A Passionate Eye: The Weiner Family Collection, which opens Oct. 3 and runs through Jan. 31, 2016, has a expansive number of amazing pieces to view.
But make sure you see these 10.
• See related story: Collective Vision
Jean Arp, Growth (1938, pictured at right)
One of the artist’s best-known works was shown for the first time at the Museum Drive current location in the 2007 exhibition, Picasso to Moore: Modern Sculpture From the Weiner Collection.
Alexander Calder, The Lizard (1968)
Gwendolyn Weiner picked this playful, painted steel stabile as her favorite among the artist’s works exhibited at Fondation Maeght in Saint-Paul de Vence in the south of France.
Roger de La Fresnaye, Landscape With Woman, Cow, and Dog (Marie Ressort avec ses Vaches, La Bergère) (circa 1913)
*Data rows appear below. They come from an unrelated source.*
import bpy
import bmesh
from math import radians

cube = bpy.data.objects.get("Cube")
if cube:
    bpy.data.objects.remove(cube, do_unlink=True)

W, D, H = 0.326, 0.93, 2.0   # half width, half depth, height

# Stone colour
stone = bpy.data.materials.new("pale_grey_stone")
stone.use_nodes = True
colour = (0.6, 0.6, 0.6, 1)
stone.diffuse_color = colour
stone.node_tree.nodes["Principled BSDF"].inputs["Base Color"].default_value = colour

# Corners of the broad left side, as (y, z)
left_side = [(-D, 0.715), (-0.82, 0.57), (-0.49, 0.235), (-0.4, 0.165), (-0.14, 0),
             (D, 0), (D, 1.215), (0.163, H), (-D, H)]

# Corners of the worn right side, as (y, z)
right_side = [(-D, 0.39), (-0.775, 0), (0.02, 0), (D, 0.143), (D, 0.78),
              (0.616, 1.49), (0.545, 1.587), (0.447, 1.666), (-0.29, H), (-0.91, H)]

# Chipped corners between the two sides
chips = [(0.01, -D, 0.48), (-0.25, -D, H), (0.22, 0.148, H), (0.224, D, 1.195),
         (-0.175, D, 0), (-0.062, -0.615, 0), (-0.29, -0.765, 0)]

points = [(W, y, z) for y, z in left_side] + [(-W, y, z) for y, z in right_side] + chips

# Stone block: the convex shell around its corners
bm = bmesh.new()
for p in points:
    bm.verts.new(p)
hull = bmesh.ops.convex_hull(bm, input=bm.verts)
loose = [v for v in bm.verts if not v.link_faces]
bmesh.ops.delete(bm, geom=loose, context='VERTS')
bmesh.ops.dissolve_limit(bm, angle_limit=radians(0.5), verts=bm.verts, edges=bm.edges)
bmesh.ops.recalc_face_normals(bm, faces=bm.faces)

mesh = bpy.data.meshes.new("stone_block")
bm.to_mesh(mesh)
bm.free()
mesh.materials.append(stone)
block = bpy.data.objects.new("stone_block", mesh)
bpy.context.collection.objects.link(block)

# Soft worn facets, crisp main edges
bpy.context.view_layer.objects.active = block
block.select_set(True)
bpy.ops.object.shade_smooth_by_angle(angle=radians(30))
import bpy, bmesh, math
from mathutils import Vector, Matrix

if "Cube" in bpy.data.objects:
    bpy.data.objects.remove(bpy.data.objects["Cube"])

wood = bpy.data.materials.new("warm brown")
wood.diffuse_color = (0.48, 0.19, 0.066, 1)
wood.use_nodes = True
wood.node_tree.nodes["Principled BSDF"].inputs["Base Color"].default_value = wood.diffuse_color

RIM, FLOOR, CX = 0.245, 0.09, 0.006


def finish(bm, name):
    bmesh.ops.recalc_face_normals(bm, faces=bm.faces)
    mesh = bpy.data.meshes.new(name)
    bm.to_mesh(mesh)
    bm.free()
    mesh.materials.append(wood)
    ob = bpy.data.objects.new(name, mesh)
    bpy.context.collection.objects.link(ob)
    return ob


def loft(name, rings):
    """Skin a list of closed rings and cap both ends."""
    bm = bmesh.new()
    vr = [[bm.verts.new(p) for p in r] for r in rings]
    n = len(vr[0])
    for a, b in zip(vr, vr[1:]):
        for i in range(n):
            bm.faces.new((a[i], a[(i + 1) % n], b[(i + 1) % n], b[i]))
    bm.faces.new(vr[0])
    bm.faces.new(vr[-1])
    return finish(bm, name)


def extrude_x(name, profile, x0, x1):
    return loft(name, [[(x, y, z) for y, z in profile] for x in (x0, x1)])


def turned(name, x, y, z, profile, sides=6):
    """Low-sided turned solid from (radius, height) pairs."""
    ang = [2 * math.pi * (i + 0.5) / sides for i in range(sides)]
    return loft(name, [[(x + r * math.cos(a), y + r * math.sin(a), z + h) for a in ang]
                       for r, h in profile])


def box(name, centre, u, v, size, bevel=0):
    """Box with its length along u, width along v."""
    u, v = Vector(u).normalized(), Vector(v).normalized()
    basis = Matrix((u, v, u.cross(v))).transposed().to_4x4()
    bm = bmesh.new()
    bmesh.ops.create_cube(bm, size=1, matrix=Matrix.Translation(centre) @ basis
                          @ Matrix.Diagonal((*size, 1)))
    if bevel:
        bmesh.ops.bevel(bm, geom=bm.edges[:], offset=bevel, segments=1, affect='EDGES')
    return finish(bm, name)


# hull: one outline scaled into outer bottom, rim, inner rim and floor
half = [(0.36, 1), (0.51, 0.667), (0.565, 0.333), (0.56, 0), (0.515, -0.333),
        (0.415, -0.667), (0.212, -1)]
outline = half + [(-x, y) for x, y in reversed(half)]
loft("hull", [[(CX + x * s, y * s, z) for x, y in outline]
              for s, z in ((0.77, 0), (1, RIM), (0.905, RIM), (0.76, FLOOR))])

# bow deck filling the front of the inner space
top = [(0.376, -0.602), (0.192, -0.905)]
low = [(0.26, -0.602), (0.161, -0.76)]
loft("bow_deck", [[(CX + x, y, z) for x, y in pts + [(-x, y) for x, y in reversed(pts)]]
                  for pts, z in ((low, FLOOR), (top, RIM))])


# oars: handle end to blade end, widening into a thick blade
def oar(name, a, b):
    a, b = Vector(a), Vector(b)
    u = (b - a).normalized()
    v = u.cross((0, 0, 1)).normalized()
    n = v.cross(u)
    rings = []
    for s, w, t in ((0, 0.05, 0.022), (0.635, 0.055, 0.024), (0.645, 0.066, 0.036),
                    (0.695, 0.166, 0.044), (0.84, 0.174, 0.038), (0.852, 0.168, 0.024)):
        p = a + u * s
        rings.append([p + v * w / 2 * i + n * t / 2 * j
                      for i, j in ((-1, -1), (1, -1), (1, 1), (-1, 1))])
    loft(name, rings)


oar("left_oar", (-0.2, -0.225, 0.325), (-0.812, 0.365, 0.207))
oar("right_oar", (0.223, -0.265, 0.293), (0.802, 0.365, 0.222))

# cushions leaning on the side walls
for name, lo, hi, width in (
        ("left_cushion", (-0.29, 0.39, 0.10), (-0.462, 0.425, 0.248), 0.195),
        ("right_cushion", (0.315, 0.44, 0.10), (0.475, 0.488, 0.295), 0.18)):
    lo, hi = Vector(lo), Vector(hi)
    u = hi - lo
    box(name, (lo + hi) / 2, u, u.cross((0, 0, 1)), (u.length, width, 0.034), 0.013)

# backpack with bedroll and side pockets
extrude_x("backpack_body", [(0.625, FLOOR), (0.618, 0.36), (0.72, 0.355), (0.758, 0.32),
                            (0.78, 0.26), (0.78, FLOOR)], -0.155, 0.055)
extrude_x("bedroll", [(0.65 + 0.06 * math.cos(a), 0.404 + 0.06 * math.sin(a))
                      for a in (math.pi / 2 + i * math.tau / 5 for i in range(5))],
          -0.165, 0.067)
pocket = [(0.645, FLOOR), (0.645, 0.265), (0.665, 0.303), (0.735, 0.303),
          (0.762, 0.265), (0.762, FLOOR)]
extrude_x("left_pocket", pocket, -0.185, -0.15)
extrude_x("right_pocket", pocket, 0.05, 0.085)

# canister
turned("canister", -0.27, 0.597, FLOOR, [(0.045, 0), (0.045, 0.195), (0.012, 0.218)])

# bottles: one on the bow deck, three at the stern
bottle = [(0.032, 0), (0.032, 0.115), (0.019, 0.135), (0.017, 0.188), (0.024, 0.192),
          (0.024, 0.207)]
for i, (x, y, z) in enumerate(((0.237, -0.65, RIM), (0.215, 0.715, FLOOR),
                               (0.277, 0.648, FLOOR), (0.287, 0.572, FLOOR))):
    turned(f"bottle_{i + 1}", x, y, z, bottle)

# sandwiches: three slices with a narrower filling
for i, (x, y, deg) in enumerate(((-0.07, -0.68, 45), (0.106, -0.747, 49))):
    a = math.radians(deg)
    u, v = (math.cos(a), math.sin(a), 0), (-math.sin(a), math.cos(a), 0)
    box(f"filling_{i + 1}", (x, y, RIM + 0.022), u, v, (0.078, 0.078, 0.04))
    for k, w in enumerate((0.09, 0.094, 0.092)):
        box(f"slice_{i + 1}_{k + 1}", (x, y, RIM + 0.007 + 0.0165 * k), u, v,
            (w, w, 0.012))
Gwendolyn began traveling with her father when she was 8 years old. On a visit to Knoedler Gallery, art dealer Harry Brooks led them up a staircase and the cubist painting was hanging to their left. She recalls her father leaning over her shoulder and saying, “I’m going to buy this.”
Jacques Lipchitz, Draped Woman (1919)
This is an excellent example of work the artist did while he explored Pablo Picasso’s groundbreaking principles of cubism. He constructed the cloaked figure in the classic geometric fashion. He created many nudes in the cubist style.
Amedeo Modigliani, Head (1911-13)
While visiting Knoedler Gallery in New York, Weiner allowed his daughter to choose between the Modigliani and a horse head by Georges Braque. Gwendolyn was later reunited with the Braque through a Dallas collector.
Henry Moore, Reclining Figure (1956)
Weiner collected some artists in depth — especially Moore, who is represented in the exhibition with nine sculptures, including two classic reclining figures. Reclining Figure captures the artist at his best.
Pablo Picasso, Angry Owl (La chouette en colère or Owl with Raised Wings), 1951-1953, bronze, collection of Gwendolyn Weiner.
Pablo Picasso, Angry Owl (1951)
Father and daughter spotted the Angry Owl on a visit to Curt Valentin Gallery in New York. Ted saw the piece up high, looking down on them. The piece, Nash says, “seems most likely to represent for [the artist] a petulant domesticated” bird, noting that Picasso had a pet owl.
Henry Moore, Stringed Figure (Bowl) (1939)
This surrealist work was in storage for more than 20 years before museum then-Executive Director Steven Nash had it restored for a 2007 exhibition.
Eugenio Pellini, Judas (1906)
Nash found this piece, inspired by Auguste Rodin’s Eve, in poor condition after years outside with improper care. “It needed a lot of work on its patina, a thorough cleaning, and rewaxing,” he says. “It looks fantastic now.”
Günther Uecker, Light Disc, 1960, painted nails on burlap over wood, Collection of Gwendolyn Weiner.
Gunther Uecker, Light Disc (1961)
This work, constructed of nails on canvas on white-painted wood, was briefly installed at the Palm Springs Art Museum in Palm Desert. “This was not an easy piece [for conservators] to clean,” Nash says. “A few hundred nails pounded into wood with little spaces between them required tiny sponges and toothbrushes.”